## What is being asked:
Could you copy each line of the listing that holds "color"?

## Working data:

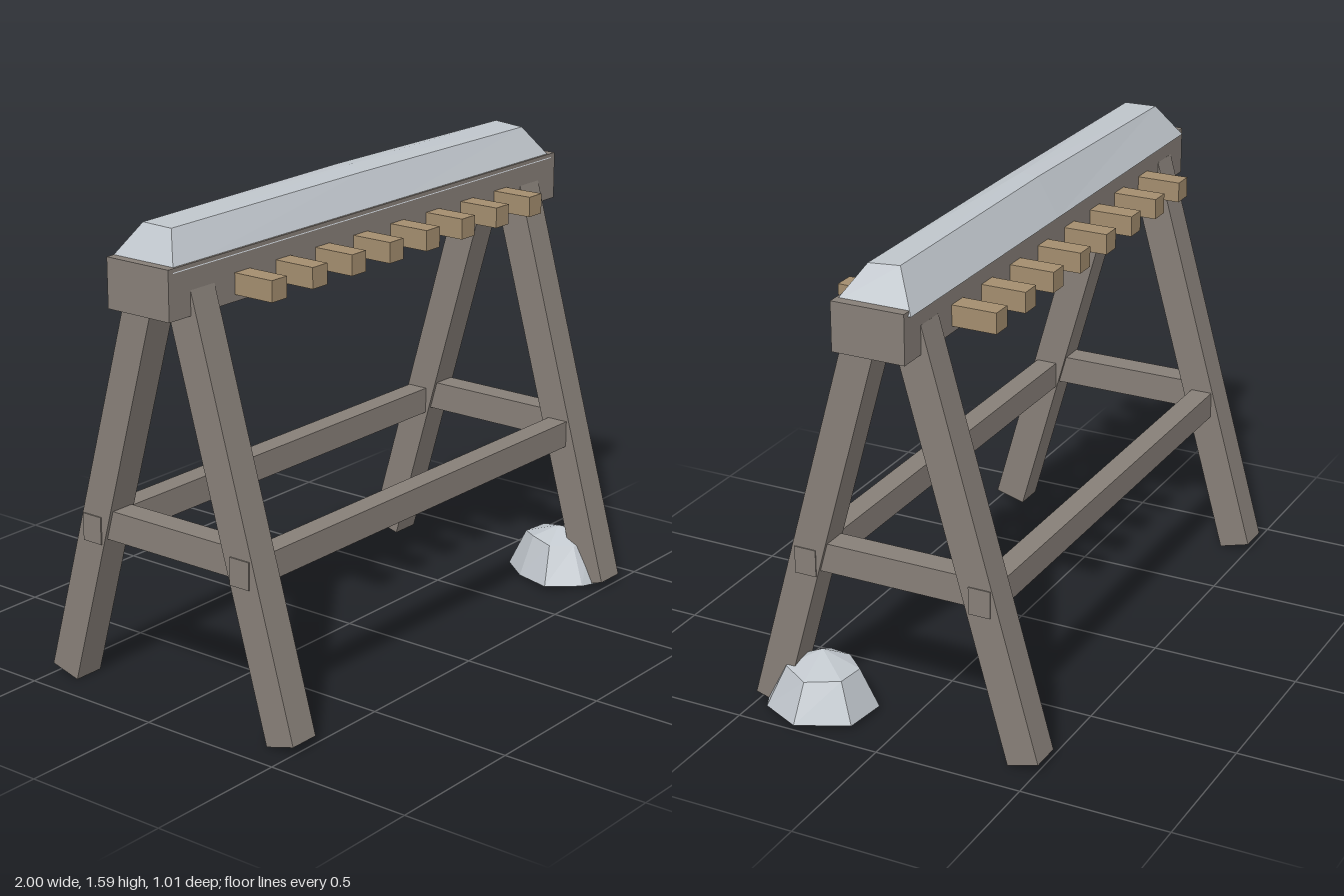
import * as THREE from 'three';

const material = (name, color) => {
  const m = new THREE.MeshStandardMaterial({ color, side: THREE.DoubleSide, flatShading: true });
  m.name = name;
  return m;
};

// Box; with open = true the underside is left off
function box(w, h, d, open = false) {
  const g = new THREE.BoxGeometry(w, h, d);
  if (open) {
    const index = Array.from(g.index.array);
    index.splice(18, 6);
    g.setIndex(index);
    g.clearGroups();
  }
  return g;
}

// Flat-shaded surface: rings of equal count from bottom to top, closed by an apex fan
function facetedMound(rings, apex, closeBase) {
  const n = rings[0].length;
  const points = [...rings.flat(), apex];
  const index = [];
  rings.forEach((ring, r) => {
    for (let i = 0; i < n; i++) {
      const j = (i + 1) % n, a = r * n + i, b = r * n + j;
      if (r < rings.length - 1) index.push(a, b, b + n, a, b + n, a + n);
      else index.push(a, b, points.length - 1);
    }
  });
  if (closeBase) for (let i = 1; i < n - 1; i++) index.push(0, i + 1, i);
  const g = new THREE.BufferGeometry();
  g.setAttribute('position', new THREE.Float32BufferAttribute(points.flat(), 3));
  g.setIndex(index);
  const flat = g.toNonIndexed();
  flat.computeVertexNormals();
  return flat;
}

export function createModel() {
  const group = new THREE.Group();
  group.name = 'weaponRack';
  const wood = material('weathered wood', 0x877f78);
  const pegWood = material('light wood', 0xa38d6e);
  const snow = material('snow', 0xbfc5cb);

  const add = (name, geometry, mat, x, y, z) => {
    const mesh = new THREE.Mesh(geometry, mat);
    mesh.name = name;
    mesh.position.set(x, y, z);
    group.add(mesh);
    return mesh;
  };

  // Top beam
  add('topBeam', box(1.985, 0.16, 0.245), wood, -0.008, 1.4, 0.002);

  // Splayed legs and the short stretcher of each end frame
  const tilt = 0.272, legLength = 1.43;
  for (const [side, x] of [['right', -0.852], ['left', 0.833]]) {
    for (const [end, s] of [['Front', 1], ['Back', -1]]) {
      const z = s * (0.4525 - Math.sin(tilt) * legLength / 2);
      const y = 0.02 + Math.cos(tilt) * legLength / 2;
      const leg = add(side + end + 'Leg', box(0.107, legLength, 0.109, true), wood, x, y, z);
      leg.rotation.x = -s * tilt;
    }
    add(side + 'EndStretcher', box(0.085, 0.098, 0.58), wood, x, 0.57, 0);
  }

  // Long stretchers
  add('frontStretcher', box(1.8, 0.091, 0.075), wood, -0.01, 0.548, 0.302);
  add('backStretcher', box(1.8, 0.091, 0.075), wood, -0.01, 0.548, -0.307);

  // Row of pegs through the beam
  for (let i = 0; i < 8; i++) {
    add('peg' + (i + 1), box(0.07, 0.068, 0.54, true), pegWood, -0.672 + i * 0.1905, 1.376, 0);
  }

  // Snow lying along the beam, slightly higher in the middle
  const snowCap = facetedMound([
    [[-0.98, 1.465, 0.126], [0, 1.465, 0.126], [0.96, 1.465, 0.126],
      [0.96, 1.465, -0.13], [0, 1.465, -0.13], [-0.98, 1.465, -0.13]],
    [[-0.905, 1.575, 0.053], [0, 1.58, 0.053], [0.885, 1.577, 0.053],
      [0.885, 1.586, -0.056], [0, 1.59, -0.056], [-0.905, 1.577, -0.06]],
  ], [0, 1.597, 0], true);
  add('snowCap', snowCap, snow, 0, 0, 0);

  // Snow heap around the front left foot, open underneath
  const base = [[0.655, 0.35], [0.74, 0.45], [0.83, 0.488], [0.93, 0.44],
    [0.998, 0.3], [0.92, 0.135], [0.77, 0.118], [0.69, 0.22]];
  const shoulder = [0.15, 0.145, 0.155, 0.16, 0.145, 0.15, 0.15, 0.16];
  const heap = facetedMound([
    base.map(([x, z]) => [x, 0.02, z]),
    base.map(([x, z], i) => [0.82 + (x - 0.82) * 0.65, shoulder[i], 0.285 + (z - 0.285) * 0.65]),
  ], [0.8, 0.197, 0.305], false);
  add('snowHeap', heap, snow, 0, 0, 0);

  return group;
}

## Task result:
const material = (name, color) => {
  const m = new THREE.MeshStandardMaterial({ color, side: THREE.DoubleSide, flatShading: true });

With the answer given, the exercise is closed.